What does the 2019 election mean to Virginia gun owners and FFLs?

What does the 2019 election mean to Virginia gun owners and FFLs?

Since Tuesday’s election, my phone has been ringing non-stop.  Gun owners and dealers have heard the Governor and the newly-elected majority bragging about their plans to decimate the right to keep and bear arms in the Commonwealth and they are rightfully concerned.  The question on everyone’s mind is “What does the 2019 election mean to Virginia gun owners and FFLs?

Many people have expressed an intent to move out of state.

Others are insisting that they will not comply with any new laws that infringe upon the rights of law-abiding gun owners.

Dealers are asking whether  it is worth it to keep their SOT or make new investments in their business.

Buyers are asking whether they should even bother completing Form 4s for newly purchased suppressors.

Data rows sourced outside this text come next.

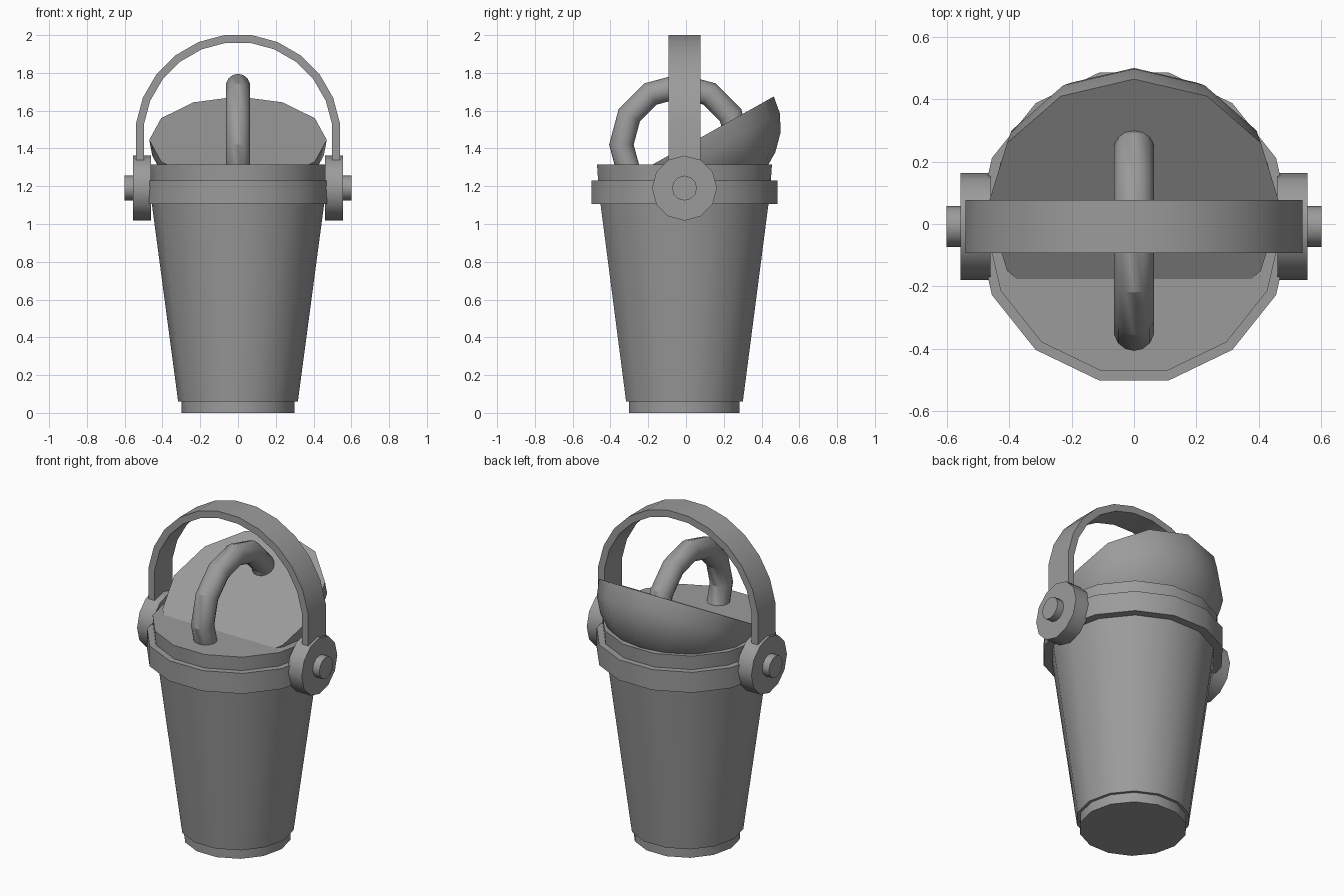
import bpy
import bmesh
from math import sin, cos, pi, radians

if "Cube" in bpy.data.objects:
    bpy.data.objects.remove(bpy.data.objects["Cube"])

grey = bpy.data.materials.new("plain_grey")
grey.use_nodes = True
COLOUR = (0.33, 0.33, 0.33, 1)
grey.diffuse_color = COLOUR
grey.node_tree.nodes["Principled BSDF"].inputs["Base Color"].default_value = COLOUR

CY = -0.008  # shared centre line in y


def finish(obj, angle):
    obj.data.materials.clear()
    obj.data.materials.append(grey)
    bpy.ops.object.select_all(action="DESELECT")
    obj.select_set(True)
    bpy.context.view_layer.objects.active = obj
    bpy.ops.object.shade_smooth_by_angle(angle=radians(angle))


def from_bmesh(name, bm, loc=(0, 0, 0), rot=(0, 0, 0), angle=35):
    bmesh.ops.recalc_face_normals(bm, faces=bm.faces)
    mesh = bpy.data.meshes.new(name)
    bm.to_mesh(mesh)
    bm.free()
    obj = bpy.data.objects.new(name, mesh)
    bpy.context.collection.objects.link(obj)
    obj.location, obj.rotation_euler = loc, rot
    finish(obj, angle)
    return obj


def lathe(name, profile, sides, turn=0.0, **kw):
    """Closed solid turned around z from (radius, height) pairs."""
    bm = bmesh.new()
    steps = [(i + turn) * 2 * pi / sides for i in range(sides)]
    rings = [[bm.verts.new((r * sin(a), -r * cos(a), z)) for a in steps]
             for r, z in profile]
    for low, high in zip(rings, rings[1:]):
        for i in range(sides):
            j = (i + 1) % sides
            bm.faces.new((low[i], low[j], high[j], high[i]))
    bm.faces.new(rings[0])
    bm.faces.new(rings[-1])
    return from_bmesh(name, bm, **kw)


# Bucket: foot, tapered wall, raised band and filled rim
for name, profile in (
    ("foot", [(0.30, 0), (0.30, 0.08)]),
    ("bucket_wall", [(0.317, 0.06), (0.458, 1.12)]),
    ("band", [(0.506, 1.105), (0.506, 1.23)]),
    ("rim", [(0.467, 1.2), (0.475, 1.315)]),
):
    lathe(name, profile, 14, 0.5, loc=(0, CY, 0))

# Tilted bowl with a flat face, half sunk into the rim
RINGS = 6
bowl = [(0.47 * cos(t), -0.37 * sin(t))
        for t in (i * pi / 2 / RINGS for i in range(RINGS))]
bowl.append((0.02, -0.37))
lathe("tilted_bowl", bowl, 12, loc=(0, 0.055, 1.445),
      rot=(radians(29.3), 0, 0), angle=40)

# Round ring standing upright through the bowl and the rim
bpy.ops.mesh.primitive_torus_add(
    major_segments=12, minor_segments=14, major_radius=0.31,
    minor_radius=0.065, location=(0, -0.032, 1.42), rotation=(0, pi / 2, 0))
ring = bpy.context.object
ring.name = "upright_ring"
finish(ring, 28)

# Pivot discs with small caps on both sides
for side, label in ((1, "left"), (-1, "right")):
    turn = (0, side * pi / 2, 0)
    lathe(label + "_pivot", [(0.172, 0.46), (0.172, 0.557)], 12,
          loc=(0, CY, 1.19), rot=turn)
    lathe(label + "_pivot_cap", [(0.066, 0.5), (0.066, 0.602)], 12,
          loc=(0, CY, 1.19), rot=turn)

# Carrying strap: flat arch with straight ends running into the pivots
bm = bmesh.new()
arch = [radians(a) for a in (-82.5 + 15 * i for i in range(12))]


def strap_line(radius, y):
    pts = [(radius * sin(a), 1.46 + radius * cos(a)) for a in arch]
    pts = [(pts[0][0], 1.2)] + pts + [(pts[-1][0], 1.2)]
    return [bm.verts.new((x, y, z)) for x, z in pts]


corners = [strap_line(r, y) for r, y in
           ((0.545, -0.085), (0.545, 0.085), (0.503, 0.085), (0.503, -0.085))]
for a, b in zip(corners, corners[1:] + corners[:1]):
    for i in range(len(a) - 1):
        bm.faces.new((a[i], b[i], b[i + 1], a[i + 1]))
for end in (0, -1):
    bm.faces.new([line[end] for line in corners])
from_bmesh("carrying_strap", bm, loc=(0, CY, 0))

Other, more pragmatic, callers are asking focused questions about the scope of the proposed laws, whether there will be any grandfathering, or if there will be compensation for items banned.

But all of them share one thing in common … they want to understand just how bad the legal environment will be after the 2020 session and want advice on what to do.

I, as a gun owners myself, understand and share in these concerns.  While it is clear that gun-owners are going to be the stalking horse for all the problems faced by this administration, my short-term advice is this … “for now act as if nothing has changed.

Let me explain …

1)  The bills that were introduced during the special session were intended to make a political statement rather than to present actual effective legislation.  They were a kitchen-sink of gun control items to distract from the scandals plaguing the Governor and Lt. Governor and to secure the support of gun-control groups for the 2019 election.  We will certainly see the same proposals again but the ones that will be introduced in the Spring will almost certainly have key differences and until we see those differences, we cannot evaluate the effects and chances at passage.

2)  After the special session failed to yield any results, the Virginia State Crime Commission conducted hearings on the proposals to study what effect they each might have on actual crime in the Commonwealth.  The Virginia State Crime Commission is bi-partisan and should be counted upon to deliver advice that actually speaks to the real data concerning the various proposals.  For example, that suppressors do not ‘silence’ a firearm any more than a muffler silences a dump truck.  It merely reduces the sound so that hearing protection can more adequately protect a shooter’s hearing.

3)  There are those in the governor’s party who are ‘moderates’ (or who at least act moderate due pressure from their constituents) and who will not be willing to support some of the more draconian of his proposals.  Any findings from the Crime Commission will provide political cover to these ‘moderates’.  It is my hope that the proposed suppressor ban in particular may fall due to this combination.  I hope it may also be a stumbling block to the ‘assault firearm’ ban, at least in its current form.

4)  Even if some, or all, of the governor’s proposals are signed into law, the versions passed will of necessity almost certainly have elements of grandfathering, phase-in periods, etc., and will not take effect until July 1, 2020 unless they are passed as emergency legislation (which I doubt given the compliance issues that would raise).  And even then, I fully anticipate that VCDL, NRA, GOA, and possibly other gun rights groups will be mounting legal challenges that may result in the laws being delayed in implementation.  All of this gives those who may wish to move their families or collections out of state plenty of time to react after we know the actual details of what we are facing and can craft appropriate solutions.

5)  If gun owners stop participating in the firearms economy now for fear of what might happen then they will end up destroying those businesses who have invested their lives in the industry.  It would be truly short-sighted for gun owners to destroy the industry by non-participation before any bills are even re-introduced.  Instead, support your local gun shop, add to your collection, stock up on accessories!

Please understand that this advice is merely meant to answer the questions we are all facing in the days following the election.  I am not saying that gun owners should stick their heads in the sand.  Nor am I saying that things will be fine.  They most certainly will not be fine.  We are facing a focused attempt to destroy the traditions of shooting sports in the Commonwealth. However, we need to continue to fight within the political and legal channels available to us to try and minimize the impact.

I will update this post as more information becomes available.

This entry was posted in Age To Possess, AR-15, Assault Firearms, NFA Trusts, Virginia Law, Virginia Politics. Bookmark the permalink.